2. Make Your Goals SMART
SMART stands for Specific, Measurable, Achievable, Relevant, and Time-bound. When setting your financial goals, make sure they meet these criteria. For example, instead of developing a vague plan like "save more money," set a specific and measurable goal like "save $5,000 for an emergency fund by the end of the year."
3. Break Down Your Goals
Breaking down your goals into smaller, achievable steps makes them less daunting and more manageable. If you aim to pay off $10,000 in credit card debt, break it down into smaller monthly payments that fit your budget. If you can afford to pay $500 a monthly credit card with 20% interest, you’ll pay off that 10,000 in 2 years. For 3 years, expect your payments to be about $372. When you’ve accomplished one goal, find a new one!
4. Track Your Progress
Tracking your progress is essential to staying on track and motivated. Use Diane Money to help you accomplish your goals. Don’t forget to celebrate your successes, no matter how small.
Attaining financial freedom means having the financial resources to live the life you want without worrying about money. By identifying your economic vision, making your goals SMART, breaking them down into achievable steps, and tracking your progress, you can take control of your finances and build the life you want.
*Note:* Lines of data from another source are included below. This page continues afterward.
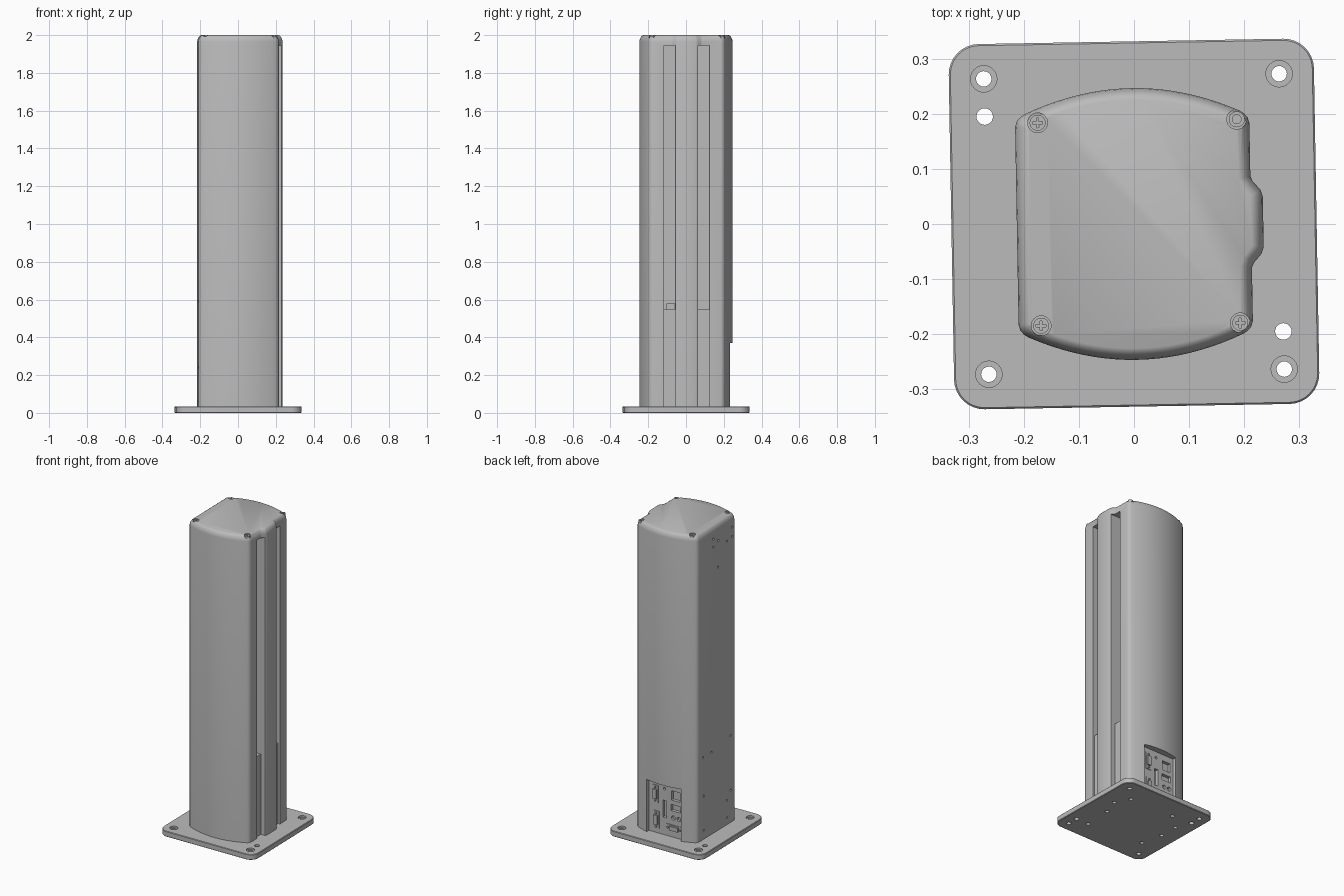
import bpy, bmesh, math
from mathutils import Matrix, Vector

if "Cube" in bpy.data.objects:
    bpy.data.objects.remove(bpy.data.objects["Cube"])

grey = bpy.data.materials.new("light_grey")
grey.use_nodes = True
grey.diffuse_color = (0.5, 0.5, 0.5, 1)
grey.node_tree.nodes["Principled BSDF"].inputs["Base Color"].default_value = (0.5, 0.5, 0.5, 1)
TURN = Matrix.Rotation(math.radians(1), 4, "Z")   # whole unit stands slightly turned
parts = []


def add_box(bm, x, y, z):
    """Box from (min, max) ranges."""
    m = Matrix.LocRotScale(Vector([sum(r) / 2 for r in (x, y, z)]), None,
                           Vector([r[1] - r[0] for r in (x, y, z)]))
    bmesh.ops.create_cube(bm, size=1, matrix=m)


def add_cyl(bm, centre, radius, depth, axis="Z", seg=24):
    turn = {"Z": Matrix(), "X": Matrix.Rotation(math.pi / 2, 4, "Y"),
            "Y": Matrix.Rotation(math.pi / 2, 4, "X")}[axis]
    bmesh.ops.create_cone(bm, cap_ends=True, segments=seg, radius1=radius, radius2=radius,
                          depth=depth, matrix=Matrix.Translation(centre) @ turn)


def finish(name, bm, smooth=True):
    bmesh.ops.recalc_face_normals(bm, faces=bm.faces)
    mesh = bpy.data.meshes.new(name)
    bm.to_mesh(mesh)
    bm.free()
    mesh.materials.append(grey)
    ob = bpy.data.objects.new(name, mesh)
    bpy.context.collection.objects.link(ob)
    if smooth:
        parts.append(ob)
    return ob


def cut(ob, bm):
    """Subtract the shapes in bm from ob."""
    cutter = finish("cutter", bm, False)
    cutter.hide_render = True
    mod = ob.modifiers.new("cut", "BOOLEAN")
    mod.operation, mod.solver, mod.object = "DIFFERENCE", "EXACT", cutter
    mod.use_self = True
    bpy.context.view_layer.objects.active = ob
    bpy.ops.object.modifier_apply(modifier=mod.name)
    bpy.data.objects.remove(cutter)


def loft(name, outline, rings):
    """Stack copies of an anticlockwise outline at (height, inset) pairs."""
    bm = bmesh.new()
    pts = [Vector(p) for p in outline]
    n = len(pts)
    loops = []
    for z, inset in rings:
        loop = []
        for i, p in enumerate(pts):
            a, b = (p - pts[i - 1]).normalized(), (pts[(i + 1) % n] - p).normalized()
            na, nb = Vector((-a.y, a.x)), Vector((-b.y, b.x))
            q = p + (na + nb) * inset / (1 + na.dot(nb))
            loop.append(bm.verts.new((q.x, q.y, z)))
        loops.append(loop)
    for low, high in zip(loops, loops[1:]):
        for i in range(n):
            j = (i + 1) % n
            bm.faces.new((low[i], low[j], high[j], high[i]))
    bm.faces.new(loops[0][::-1])
    bm.faces.new(loops[-1])
    return finish(name, bm)


# Base plate with rounded corners, counterbored and plain holes
FLOOR = 0.035
plate = []
for k, (sx, sy) in enumerate([(1, 1), (-1, 1), (-1, -1), (1, -1)]):
    for s in range(9):
        a = math.radians(90 * k + s * 11.25)
        plate.append((sx * 0.277 + 0.055 * math.cos(a), sy * 0.277 + 0.055 * math.sin(a)))
base = loft("base_plate", plate, [(0, 0.003), (0.003, 0), (FLOOR - 0.003, 0), (FLOOR, 0.003)])
bm = bmesh.new()
for sx in (-1, 1):
    for sy in (-1, 1):
        add_cyl(bm, (sx * 0.2685, sy * 0.2685, 0), 0.014, 0.2)
    add_cyl(bm, (sx * 0.268, -sx * 0.2, 0), 0.015, 0.2)
for x, y in [(.18, .18), (-.23, .10), (-.23, -.02), (-.2, -.16), (-.13, .19), (.18, -.2), (.19, -.02), (.23, .09)]:
    add_cyl(bm, (x, y, 0), 0.012, 0.03)
cut(base, bm)
bm = bmesh.new()
for sx in (-1, 1):
    for sy in (-1, 1):
        add_cyl(bm, (sx * 0.2685, sy * 0.2685, FLOOR), 0.024, 0.02)
cut(base, bm)

# Column: bowed front and back, flat left side, ridge along the slotted side
half = [(x / 100, 0.203 + 0.044 * (1 - (x / 19.5) ** 2)) for x in [19.5 * (1 - i / 10) for i in range(21)]]
right = [(0.213, -0.18), (0.213, -0.083), (0.217, -0.074), (0.231, -0.058), (0.235, -0.046)]
corner = [(0.203, 0.198), (0.21, 0.19)]
outline = [(x, y) for x, y in right] + [(x, -y) for x, y in right[::-1]]
outline += corner[::-1] + half + [(-x, y) for x, y in corner]
outline += [(-0.213, 0.18), (-0.213, -0.18)] + [(-x, -y) for x, y in corner[::-1]]
outline += [(-x, -y) for x, y in half] + [(x, -y) for x, y in corner]
column = loft("column", outline, [(FLOOR, 0), (1.965, 0), (1.977, 0.002), (1.988, 0.007), (1.996, 0.013), (2.0, 0.021)])

bm = bmesh.new()
for s in (-1, 1):                                   # two long slots
    add_box(bm, (0.1, 0.3), sorted((s * 0.06, s * 0.12)), (0.02, 1.945))
add_box(bm, (-0.12, 0.12), (0.208, 0.4), (0.02, 0.37))   # connector recess
screws = [(-0.172, 0.187), (0.19, 0.187), (-0.172, -0.182), (0.19, -0.183)]
for x, y in screws:                                 # screw wells in the top
    add_cyl(bm, (x, y, 2.0), 0.018, 0.032)
side_holes = [(-.017, 1.72), (-.165, 1.92), (-.165, 1.86), (-.11, 1.85), (.03, 1.92), (.03, 1.865),
              (-.02, 1.89), (-.15, .59), (.05, .56), (.14, .56), (.13, .31), (-.11, .19), (-.15, .24),
              (.13, .09), (-.11, .08)]
for y, z in side_holes:                             # small holes in the flat side
    add_cyl(bm, (-0.213, y, z), 0.007, 0.02, "X", 12)
cut(column, bm)

# Sockets cut in the connector recess
BACK = 0.208
bm = bmesh.new()
for x, z, w, h in [(-.068, .3, .06, .06), (-.068, .222, .065, .04), (.01, .2, .025, .11)]:
    add_box(bm, (x - w / 2, x + w / 2), (BACK - 0.02, BACK + 0.02), (z - h / 2, z + h / 2))
for x, z, r in [(-.052, .158, .013), (-.09, .158, .013), (.01, .33, .008)]:
    add_cyl(bm, (x, BACK, z), r, 0.03, "Y")
cut(column, bm)

# Multi-pin connectors: flange, shell and two jack posts
for n, (x, z, upright) in enumerate([(.072, .285, True), (.067, .12, True), (-.06, .093, False)]):
    bm = bmesh.new()

    def slab(length, width, depth):
        w, h = (width, length) if upright else (length, width)
        add_box(bm, (x - w / 2, x + w / 2), (BACK - 0.003, BACK + depth), (z - h / 2, z + h / 2))
    slab(0.11, 0.04, 0.004)
    slab(0.06, 0.026, 0.014)
    for s in (-1, 1):
        dx, dz = (0, s * 0.043) if upright else (s * 0.043, 0)
        add_cyl(bm, (x + dx, BACK + 0.004, z + dz), 0.007, 0.014, "Y", 6)
    finish(f"pin_connector_{n + 1}", bm)

# Slot covers for the lower part, and a small sensor tab
for name, s in (("front", -1), ("rear", 1)):
    bm = bmesh.new()
    add_box(bm, (0.09, 0.2), sorted((s * 0.059, s * 0.121)), (FLOOR, 0.55))
    finish(f"{name}_slot_cover", bm)
bm = bmesh.new()
add_box(bm, (0.13, 0.17), (-0.105, -0.062), (0.549, 0.58))
add_cyl(bm, (0.171, -0.083, 0.566), 0.008, 0.006, "X", 16)
finish("sensor_tab", bm)

# Top screws with cross recess; one well holds a sleeve only
for n, (x, y) in enumerate(screws):
    bm = bmesh.new()
    add_cyl(bm, (x, y, 1.989), 0.0145, 0.014)
    screw = finish(f"top_screw_{n + 1}", bm)
    bm = bmesh.new()
    if n == 1:
        add_cyl(bm, (x, y, 1.995), 0.008, 0.03)
    else:
        for w, h in ((0.009, 0.002), (0.002, 0.009)):
            add_box(bm, (x - w, x + w), (y - h, y + h), (1.99, 2.01))
    cut(screw, bm)

# Turn every part and set smooth shading with crisp edges
bpy.ops.object.select_all(action="DESELECT")
for ob in parts:
    ob.data.transform(TURN)
    ob.select_set(True)
bpy.context.view_layer.objects.active = parts[0]
bpy.ops.object.shade_smooth_by_angle(angle=math.radians(30))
Take care of your mental health and yourself.
Let Diane Money help you set goals and manage your money to create the life you deserve.
I know you'll figure everything out. I believe in you.